Task item |
Search the records below for the word "segments", then return every line where it appears.

_____

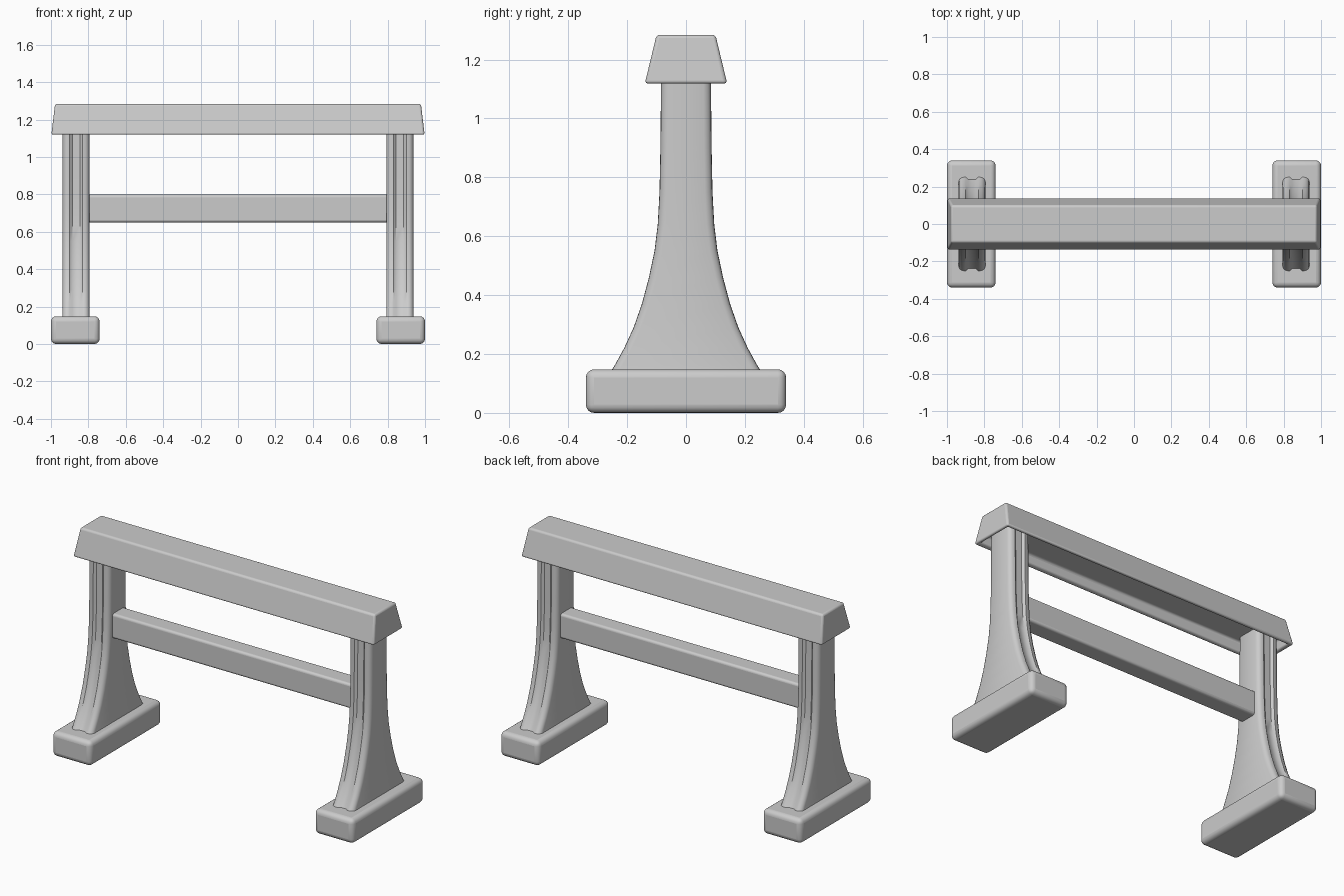
import bpy, bmesh

if "Cube" in bpy.data.objects:
    bpy.data.objects.remove(bpy.data.objects["Cube"])


def finish(name, bm, bevel, segments=4):
    bmesh.ops.recalc_face_normals(bm, faces=bm.faces)
    mesh = bpy.data.meshes.new(name)
    bm.to_mesh(mesh)
    bm.free()
    obj = bpy.data.objects.new(name, mesh)
    bpy.context.collection.objects.link(obj)
    if bevel:
        mod = obj.modifiers.new("soft_edges", "BEVEL")
        mod.width = bevel
        mod.segments = segments
        mod.limit_method = "ANGLE"
    bpy.ops.object.select_all(action="DESELECT")
    obj.select_set(True)
    bpy.context.view_layer.objects.active = obj
    bpy.ops.object.shade_smooth_by_angle(angle=0.7)
    return obj


def box(bm, center, size):
    verts = bmesh.ops.create_cube(bm, size=1)["verts"]
    bmesh.ops.scale(bm, vec=size, verts=verts)
    bmesh.ops.translate(bm, vec=center, verts=verts)
    return verts


def loft(bm, rings):
    loops = [[bm.verts.new(p) for p in ring] for ring in rings]
    n = len(loops[0])
    for a, b in zip(loops, loops[1:]):
        for i in range(n):
            j = (i + 1) % n
            bm.faces.new((a[i], a[j], b[j], b[i]))
    bm.faces.new(loops[0][::-1])
    bm.faces.new(loops[-1])


def rect(hx, hy, z):
    return [(-hx, -hy, z), (hx, -hy, z), (hx, hy, z), (-hx, hy, z)]


# Half depth of the flared post at each height
FLARE = [(0.13, 0.262), (0.16, 0.243), (0.22, 0.21), (0.29, 0.178), (0.37, 0.15),
         (0.46, 0.126), (0.55, 0.107), (0.64, 0.096), (0.75, 0.09), (0.9, 0.087), (1.2, 0.084)]
# Grooved edge of the post: offset across the width, inset from the flare line
EDGE = [(-0.072, 0.026), (-0.066, 0.01), (-0.052, 0.001), (-0.034, 0.0), (-0.02, 0.012),
        (0.02, 0.012), (0.034, 0.0), (0.052, 0.001), (0.066, 0.01), (0.072, 0.026)]

for side, label in ((-1, "left"), (1, "right")):
    # Foot block
    bm = bmesh.new()
    box(bm, (side * 0.87, 0, 0.074), (0.26, 0.68, 0.148))
    finish(label + "_foot", bm, 0.028)

    # Flared post
    bm = bmesh.new()
    cx = side * 0.866
    rings = []
    for z, w in FLARE:
        front = [(cx + x, -(w - d), z) for x, d in EDGE]
        back = [(cx - x, w - d, z) for x, d in EDGE]
        rings.append(front + back)
    loft(bm, rings)
    finish(label + "_post", bm, 0)

# Cross bar
bm = bmesh.new()
box(bm, (0, 0, 0.724), (1.62, 0.11, 0.148))
finish("cross_bar", bm, 0.014)

# Top rail: tapered cap with a hollow underside
bm = bmesh.new()
loft(bm, [rect(0.965, 0.105, 1.18), rect(0.975, 0.114, 1.12),
          rect(0.998, 0.14, 1.118), rect(0.978, 0.1, 1.284)])
rail = finish("top_rail", bm, 0.0)
mod = rail.modifiers.new("soft_edges", "BEVEL")
mod.width = 0.028
mod.segments = 4
mod.limit_method = "ANGLE"
mod.angle_limit = 0.6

_____

Answer |
def finish(name, bm, bevel, segments=4):
        mod.segments = segments
mod.segments = 4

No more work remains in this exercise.